_DATA SUPPLIED:_
════════════════

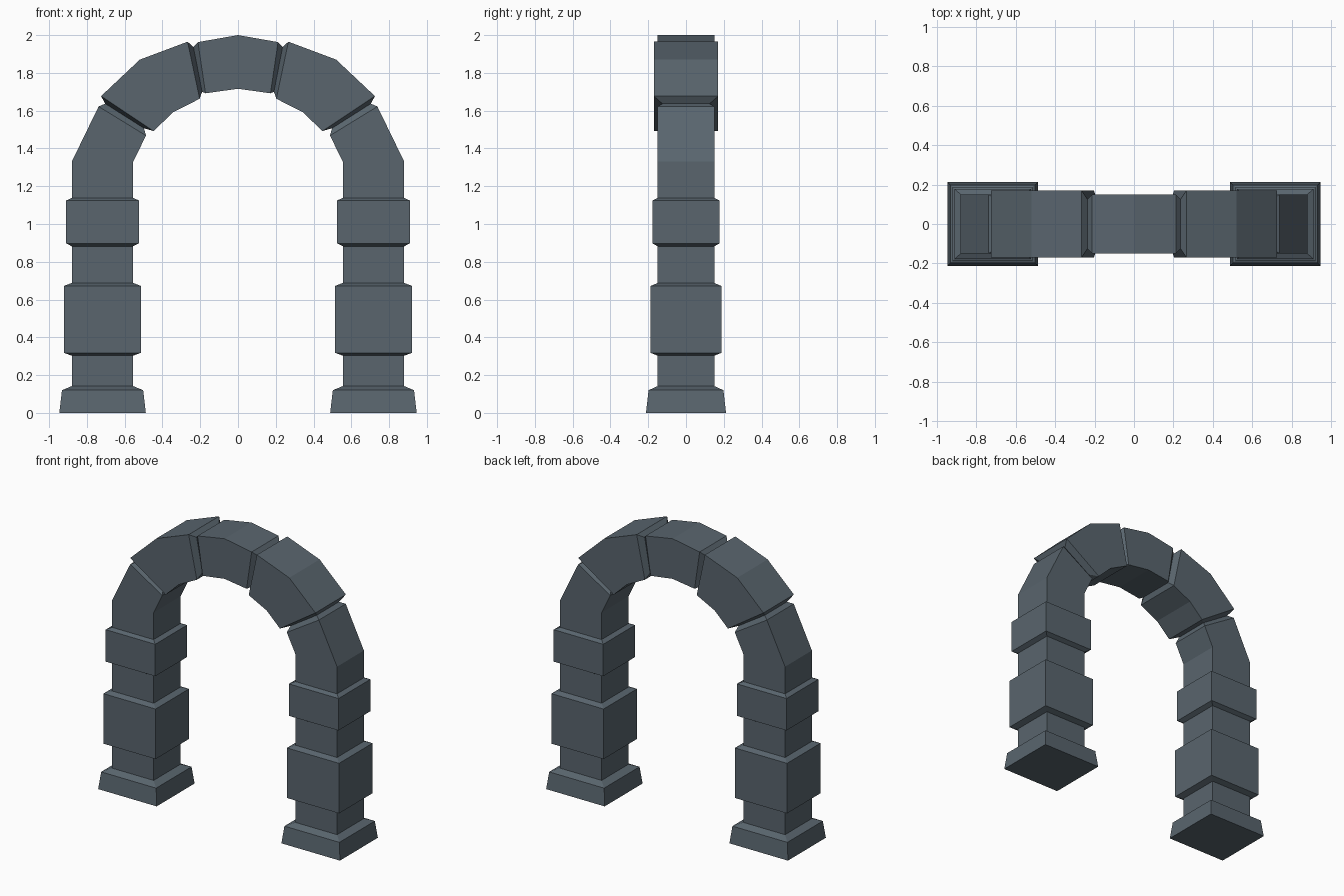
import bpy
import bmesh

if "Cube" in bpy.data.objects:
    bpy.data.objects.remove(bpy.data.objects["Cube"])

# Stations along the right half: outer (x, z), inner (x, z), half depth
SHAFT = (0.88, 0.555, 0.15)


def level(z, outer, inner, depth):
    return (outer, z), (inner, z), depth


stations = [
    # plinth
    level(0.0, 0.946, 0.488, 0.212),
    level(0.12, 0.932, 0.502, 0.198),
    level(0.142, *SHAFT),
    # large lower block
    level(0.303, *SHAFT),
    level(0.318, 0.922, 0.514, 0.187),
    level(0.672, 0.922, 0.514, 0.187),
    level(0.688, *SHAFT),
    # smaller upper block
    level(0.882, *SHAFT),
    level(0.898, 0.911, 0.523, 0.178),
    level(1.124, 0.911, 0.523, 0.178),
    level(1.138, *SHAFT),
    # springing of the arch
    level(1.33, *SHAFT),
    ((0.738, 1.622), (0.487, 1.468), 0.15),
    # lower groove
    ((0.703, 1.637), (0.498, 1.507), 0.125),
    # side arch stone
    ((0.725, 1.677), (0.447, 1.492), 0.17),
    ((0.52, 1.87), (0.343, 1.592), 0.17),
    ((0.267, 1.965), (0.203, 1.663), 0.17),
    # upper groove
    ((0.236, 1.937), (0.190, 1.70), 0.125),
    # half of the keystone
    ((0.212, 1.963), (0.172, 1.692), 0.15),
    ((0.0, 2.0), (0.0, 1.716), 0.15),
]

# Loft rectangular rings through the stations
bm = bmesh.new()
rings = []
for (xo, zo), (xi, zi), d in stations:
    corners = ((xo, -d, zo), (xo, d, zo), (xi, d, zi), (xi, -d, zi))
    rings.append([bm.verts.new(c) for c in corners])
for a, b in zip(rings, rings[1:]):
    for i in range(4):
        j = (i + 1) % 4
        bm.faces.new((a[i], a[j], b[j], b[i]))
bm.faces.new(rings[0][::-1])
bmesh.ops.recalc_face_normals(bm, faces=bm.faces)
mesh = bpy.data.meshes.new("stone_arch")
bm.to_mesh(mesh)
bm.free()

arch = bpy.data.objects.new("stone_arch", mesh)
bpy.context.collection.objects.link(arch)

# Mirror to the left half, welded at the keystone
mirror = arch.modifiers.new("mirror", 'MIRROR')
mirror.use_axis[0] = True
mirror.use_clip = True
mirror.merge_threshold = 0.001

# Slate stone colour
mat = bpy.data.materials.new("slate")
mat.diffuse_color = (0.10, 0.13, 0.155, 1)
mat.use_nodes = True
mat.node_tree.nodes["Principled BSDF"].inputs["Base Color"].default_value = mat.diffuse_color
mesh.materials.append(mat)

════════════════

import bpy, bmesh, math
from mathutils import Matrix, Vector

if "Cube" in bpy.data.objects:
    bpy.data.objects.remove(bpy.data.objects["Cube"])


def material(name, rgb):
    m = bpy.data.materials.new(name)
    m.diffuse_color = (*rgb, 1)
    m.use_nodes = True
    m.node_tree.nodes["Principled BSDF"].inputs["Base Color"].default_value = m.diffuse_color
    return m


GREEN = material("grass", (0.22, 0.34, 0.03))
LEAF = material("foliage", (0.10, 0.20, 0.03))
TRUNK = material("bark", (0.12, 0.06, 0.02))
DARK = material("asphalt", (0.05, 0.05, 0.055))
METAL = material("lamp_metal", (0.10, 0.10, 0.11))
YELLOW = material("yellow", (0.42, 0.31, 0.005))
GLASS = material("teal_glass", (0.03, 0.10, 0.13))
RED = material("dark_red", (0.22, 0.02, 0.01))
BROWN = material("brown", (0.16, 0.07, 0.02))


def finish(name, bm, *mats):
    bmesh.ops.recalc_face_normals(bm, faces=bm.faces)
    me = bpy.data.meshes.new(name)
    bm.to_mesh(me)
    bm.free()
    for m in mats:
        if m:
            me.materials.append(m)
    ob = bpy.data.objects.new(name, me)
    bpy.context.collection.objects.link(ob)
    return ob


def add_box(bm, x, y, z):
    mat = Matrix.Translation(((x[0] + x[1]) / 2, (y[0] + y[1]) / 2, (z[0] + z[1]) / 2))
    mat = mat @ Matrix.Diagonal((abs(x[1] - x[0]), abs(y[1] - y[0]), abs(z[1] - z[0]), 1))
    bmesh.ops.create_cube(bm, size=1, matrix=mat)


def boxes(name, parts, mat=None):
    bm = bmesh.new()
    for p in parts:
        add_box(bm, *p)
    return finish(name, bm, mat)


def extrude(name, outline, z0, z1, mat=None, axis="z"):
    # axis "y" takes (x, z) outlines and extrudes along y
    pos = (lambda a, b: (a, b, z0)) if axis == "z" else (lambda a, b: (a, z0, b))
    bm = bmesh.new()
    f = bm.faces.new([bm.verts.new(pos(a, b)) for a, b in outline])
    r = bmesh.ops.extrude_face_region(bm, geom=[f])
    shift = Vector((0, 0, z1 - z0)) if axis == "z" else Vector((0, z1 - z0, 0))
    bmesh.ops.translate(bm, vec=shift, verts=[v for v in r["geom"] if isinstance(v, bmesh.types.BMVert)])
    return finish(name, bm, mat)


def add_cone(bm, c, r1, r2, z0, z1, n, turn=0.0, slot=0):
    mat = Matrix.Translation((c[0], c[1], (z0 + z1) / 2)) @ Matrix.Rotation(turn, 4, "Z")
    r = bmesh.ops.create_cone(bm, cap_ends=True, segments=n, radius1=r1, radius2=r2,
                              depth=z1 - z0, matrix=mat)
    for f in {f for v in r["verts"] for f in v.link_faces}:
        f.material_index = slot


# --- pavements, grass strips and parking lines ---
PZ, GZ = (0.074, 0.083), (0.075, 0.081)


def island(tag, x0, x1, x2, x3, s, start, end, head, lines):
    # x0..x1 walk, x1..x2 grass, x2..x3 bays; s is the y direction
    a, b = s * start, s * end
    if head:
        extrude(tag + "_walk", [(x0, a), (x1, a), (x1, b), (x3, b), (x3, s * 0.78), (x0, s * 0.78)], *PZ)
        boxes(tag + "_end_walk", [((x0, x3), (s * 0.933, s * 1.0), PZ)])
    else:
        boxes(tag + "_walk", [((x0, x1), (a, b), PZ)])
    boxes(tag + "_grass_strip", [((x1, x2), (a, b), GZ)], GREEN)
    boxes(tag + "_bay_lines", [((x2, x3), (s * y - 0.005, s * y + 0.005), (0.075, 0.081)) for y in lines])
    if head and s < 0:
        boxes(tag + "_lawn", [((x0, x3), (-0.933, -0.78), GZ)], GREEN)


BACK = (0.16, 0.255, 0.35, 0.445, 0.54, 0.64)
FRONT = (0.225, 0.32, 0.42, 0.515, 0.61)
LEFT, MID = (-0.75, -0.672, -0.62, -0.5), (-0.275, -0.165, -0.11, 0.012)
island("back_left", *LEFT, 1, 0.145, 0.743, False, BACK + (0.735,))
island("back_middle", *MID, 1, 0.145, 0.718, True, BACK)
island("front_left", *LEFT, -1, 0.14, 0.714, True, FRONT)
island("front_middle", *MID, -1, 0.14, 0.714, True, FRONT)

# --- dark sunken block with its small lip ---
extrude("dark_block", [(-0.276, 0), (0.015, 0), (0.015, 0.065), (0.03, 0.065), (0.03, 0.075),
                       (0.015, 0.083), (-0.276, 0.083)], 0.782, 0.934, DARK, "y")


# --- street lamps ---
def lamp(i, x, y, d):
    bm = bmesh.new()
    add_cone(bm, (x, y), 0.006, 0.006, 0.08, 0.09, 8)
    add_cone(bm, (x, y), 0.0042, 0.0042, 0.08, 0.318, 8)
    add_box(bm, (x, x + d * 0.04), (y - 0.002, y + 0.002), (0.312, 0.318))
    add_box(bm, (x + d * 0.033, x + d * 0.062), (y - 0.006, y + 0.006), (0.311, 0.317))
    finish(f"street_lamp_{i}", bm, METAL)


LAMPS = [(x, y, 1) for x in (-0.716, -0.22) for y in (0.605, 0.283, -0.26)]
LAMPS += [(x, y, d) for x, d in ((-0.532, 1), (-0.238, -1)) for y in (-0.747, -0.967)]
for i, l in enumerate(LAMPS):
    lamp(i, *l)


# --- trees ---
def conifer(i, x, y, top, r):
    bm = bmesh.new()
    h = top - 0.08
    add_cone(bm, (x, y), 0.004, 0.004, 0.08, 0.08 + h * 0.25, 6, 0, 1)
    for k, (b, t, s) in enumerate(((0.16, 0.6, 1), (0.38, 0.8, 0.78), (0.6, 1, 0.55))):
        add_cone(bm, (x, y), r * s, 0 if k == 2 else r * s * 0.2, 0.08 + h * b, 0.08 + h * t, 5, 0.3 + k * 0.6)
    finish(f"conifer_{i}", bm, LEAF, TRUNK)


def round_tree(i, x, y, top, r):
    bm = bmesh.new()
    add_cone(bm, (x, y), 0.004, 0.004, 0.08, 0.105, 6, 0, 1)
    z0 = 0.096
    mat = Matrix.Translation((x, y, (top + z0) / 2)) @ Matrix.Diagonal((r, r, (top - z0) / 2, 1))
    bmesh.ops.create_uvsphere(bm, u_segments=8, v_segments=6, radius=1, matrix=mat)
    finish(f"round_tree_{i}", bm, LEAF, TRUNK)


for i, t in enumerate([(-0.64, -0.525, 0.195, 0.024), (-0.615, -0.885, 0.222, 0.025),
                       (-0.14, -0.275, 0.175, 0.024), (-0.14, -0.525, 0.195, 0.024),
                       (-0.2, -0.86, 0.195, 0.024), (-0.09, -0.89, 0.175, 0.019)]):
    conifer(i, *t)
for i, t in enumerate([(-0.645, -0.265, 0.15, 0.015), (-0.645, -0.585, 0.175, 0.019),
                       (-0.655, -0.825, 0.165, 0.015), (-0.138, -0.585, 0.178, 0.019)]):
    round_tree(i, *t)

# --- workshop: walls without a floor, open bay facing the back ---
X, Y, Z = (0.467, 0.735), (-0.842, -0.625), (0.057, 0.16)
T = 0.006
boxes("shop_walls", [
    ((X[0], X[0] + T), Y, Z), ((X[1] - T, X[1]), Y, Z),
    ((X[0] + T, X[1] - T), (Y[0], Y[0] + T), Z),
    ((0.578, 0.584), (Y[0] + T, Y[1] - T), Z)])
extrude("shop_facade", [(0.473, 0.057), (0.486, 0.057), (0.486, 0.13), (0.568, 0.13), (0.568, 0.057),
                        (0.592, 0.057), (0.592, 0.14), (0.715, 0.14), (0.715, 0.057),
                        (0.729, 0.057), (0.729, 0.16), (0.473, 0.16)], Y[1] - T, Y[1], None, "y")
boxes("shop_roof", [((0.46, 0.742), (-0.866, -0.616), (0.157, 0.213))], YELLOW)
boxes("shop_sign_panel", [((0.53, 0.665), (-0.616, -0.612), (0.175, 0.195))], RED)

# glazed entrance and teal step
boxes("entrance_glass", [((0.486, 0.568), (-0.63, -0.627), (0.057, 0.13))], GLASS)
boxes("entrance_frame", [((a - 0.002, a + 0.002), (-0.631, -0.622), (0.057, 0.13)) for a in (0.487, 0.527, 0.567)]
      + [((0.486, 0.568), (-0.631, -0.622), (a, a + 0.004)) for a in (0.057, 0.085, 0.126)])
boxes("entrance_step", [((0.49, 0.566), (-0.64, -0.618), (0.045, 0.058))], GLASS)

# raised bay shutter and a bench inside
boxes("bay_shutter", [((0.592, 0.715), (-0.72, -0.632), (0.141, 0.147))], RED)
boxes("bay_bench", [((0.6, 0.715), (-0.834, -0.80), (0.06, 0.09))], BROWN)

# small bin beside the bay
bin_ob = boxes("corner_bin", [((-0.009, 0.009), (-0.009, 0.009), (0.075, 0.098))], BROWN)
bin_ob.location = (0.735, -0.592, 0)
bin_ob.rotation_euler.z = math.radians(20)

════════════════

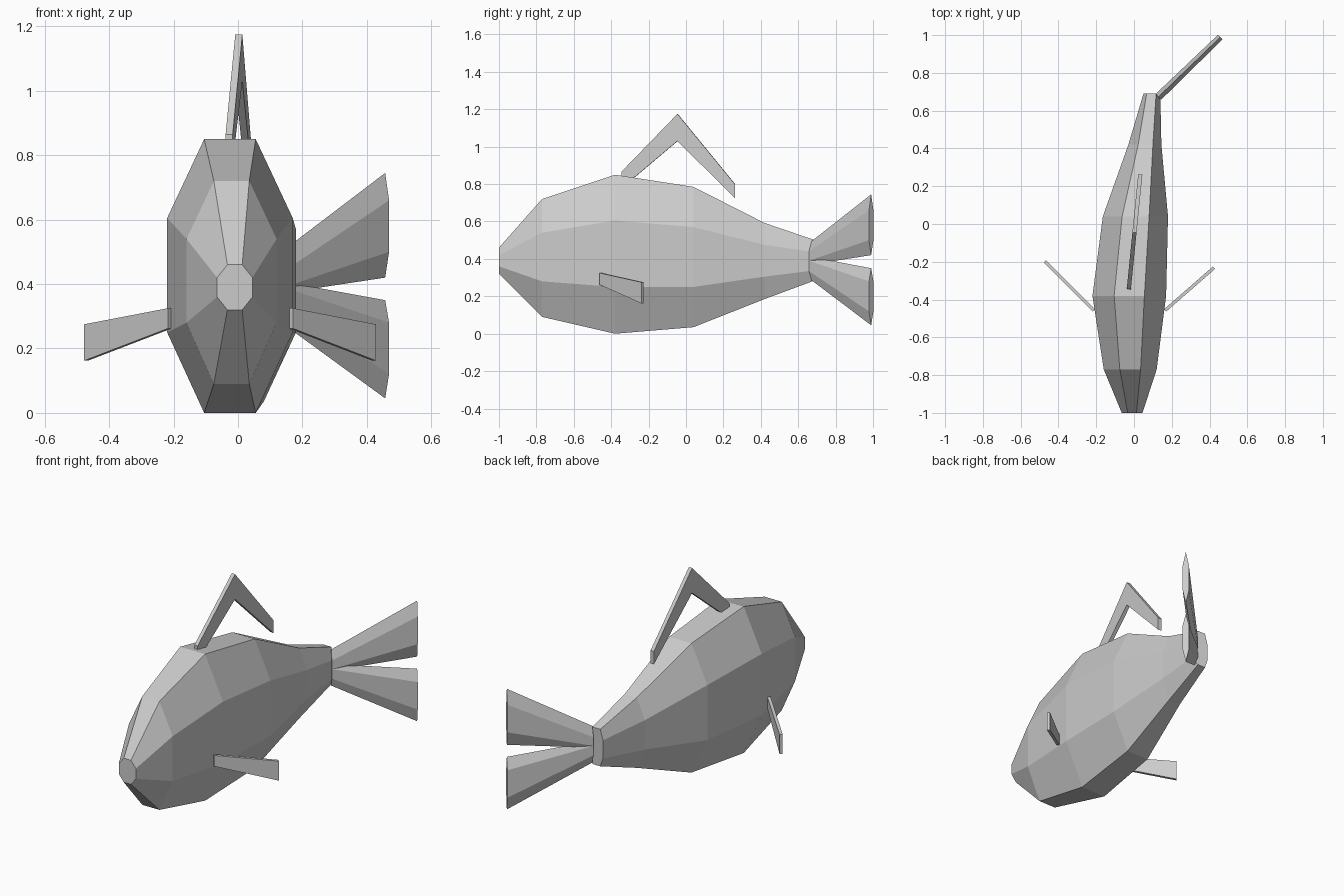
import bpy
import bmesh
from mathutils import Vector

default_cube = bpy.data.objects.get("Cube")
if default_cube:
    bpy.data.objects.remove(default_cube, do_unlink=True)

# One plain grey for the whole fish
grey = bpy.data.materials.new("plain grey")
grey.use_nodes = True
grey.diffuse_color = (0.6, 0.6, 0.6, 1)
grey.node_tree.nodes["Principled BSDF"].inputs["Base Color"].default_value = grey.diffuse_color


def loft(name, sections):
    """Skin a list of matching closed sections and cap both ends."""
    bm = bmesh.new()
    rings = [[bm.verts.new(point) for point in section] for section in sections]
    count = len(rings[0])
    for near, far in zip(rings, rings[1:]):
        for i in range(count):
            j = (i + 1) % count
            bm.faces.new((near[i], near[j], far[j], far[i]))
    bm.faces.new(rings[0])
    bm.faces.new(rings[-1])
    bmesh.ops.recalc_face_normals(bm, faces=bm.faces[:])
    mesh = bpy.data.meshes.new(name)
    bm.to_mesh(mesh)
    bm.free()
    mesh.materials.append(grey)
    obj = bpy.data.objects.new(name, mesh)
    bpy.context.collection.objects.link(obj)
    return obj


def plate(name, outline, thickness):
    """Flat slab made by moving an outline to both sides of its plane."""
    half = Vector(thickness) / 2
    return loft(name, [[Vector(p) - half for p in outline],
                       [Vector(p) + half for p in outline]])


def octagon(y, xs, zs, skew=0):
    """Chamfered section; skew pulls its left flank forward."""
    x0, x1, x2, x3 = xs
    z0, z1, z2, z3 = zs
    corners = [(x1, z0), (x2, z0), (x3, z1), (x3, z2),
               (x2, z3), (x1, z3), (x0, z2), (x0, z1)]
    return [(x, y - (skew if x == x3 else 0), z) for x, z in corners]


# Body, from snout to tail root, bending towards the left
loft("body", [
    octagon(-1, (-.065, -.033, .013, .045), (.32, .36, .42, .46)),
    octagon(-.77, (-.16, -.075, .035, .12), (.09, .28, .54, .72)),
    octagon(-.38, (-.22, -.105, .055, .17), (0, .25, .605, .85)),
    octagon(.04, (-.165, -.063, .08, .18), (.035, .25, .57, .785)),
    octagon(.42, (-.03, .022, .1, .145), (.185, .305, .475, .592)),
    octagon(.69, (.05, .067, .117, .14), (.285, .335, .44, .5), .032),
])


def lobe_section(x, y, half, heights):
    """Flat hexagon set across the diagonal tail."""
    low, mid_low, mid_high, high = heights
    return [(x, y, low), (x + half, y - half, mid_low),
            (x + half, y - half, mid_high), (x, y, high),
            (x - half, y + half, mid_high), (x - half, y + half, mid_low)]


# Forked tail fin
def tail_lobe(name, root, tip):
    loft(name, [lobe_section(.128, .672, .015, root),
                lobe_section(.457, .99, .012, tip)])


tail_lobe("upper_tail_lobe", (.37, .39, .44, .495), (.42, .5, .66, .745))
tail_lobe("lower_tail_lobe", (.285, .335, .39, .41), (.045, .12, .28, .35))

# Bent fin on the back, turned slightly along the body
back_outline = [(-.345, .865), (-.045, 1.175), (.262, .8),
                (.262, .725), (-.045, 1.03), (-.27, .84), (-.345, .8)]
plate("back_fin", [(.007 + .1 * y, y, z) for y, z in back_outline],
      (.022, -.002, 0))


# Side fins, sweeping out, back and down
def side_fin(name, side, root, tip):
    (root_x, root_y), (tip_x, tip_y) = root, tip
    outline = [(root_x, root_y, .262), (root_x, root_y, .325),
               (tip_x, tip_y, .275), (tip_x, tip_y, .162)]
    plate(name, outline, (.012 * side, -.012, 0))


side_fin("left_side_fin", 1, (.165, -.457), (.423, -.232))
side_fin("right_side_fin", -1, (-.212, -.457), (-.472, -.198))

════════════════

_TASK INSTRUCTIONS:_
Where the line holding "bm.faces.new((a[i], a[j], b[j], b[i]))" appears in the listing above, start reproducing exactly, and end with the line holding "mesh.materials.append(mat)".

_RESULT FOR THIS TASK:_
        bm.faces.new((a[i], a[j], b[j], b[i]))
bm.faces.new(rings[0][::-1])
bmesh.ops.recalc_face_normals(bm, faces=bm.faces)
mesh = bpy.data.meshes.new("stone_arch")
bm.to_mesh(mesh)
bm.free()

arch = bpy.data.objects.new("stone_arch", mesh)
bpy.context.collection.objects.link(arch)

# Mirror to the left half, welded at the keystone
mirror = arch.modifiers.new("mirror", 'MIRROR')
mirror.use_axis[0] = True
mirror.use_clip = True
mirror.merge_threshold = 0.001

# Slate stone colour
mat = bpy.data.materials.new("slate")
mat.diffuse_color = (0.10, 0.13, 0.155, 1)
mat.use_nodes = True
mat.node_tree.nodes["Principled BSDF"].inputs["Base Color"].default_value = mat.diffuse_color
mesh.materials.append(mat)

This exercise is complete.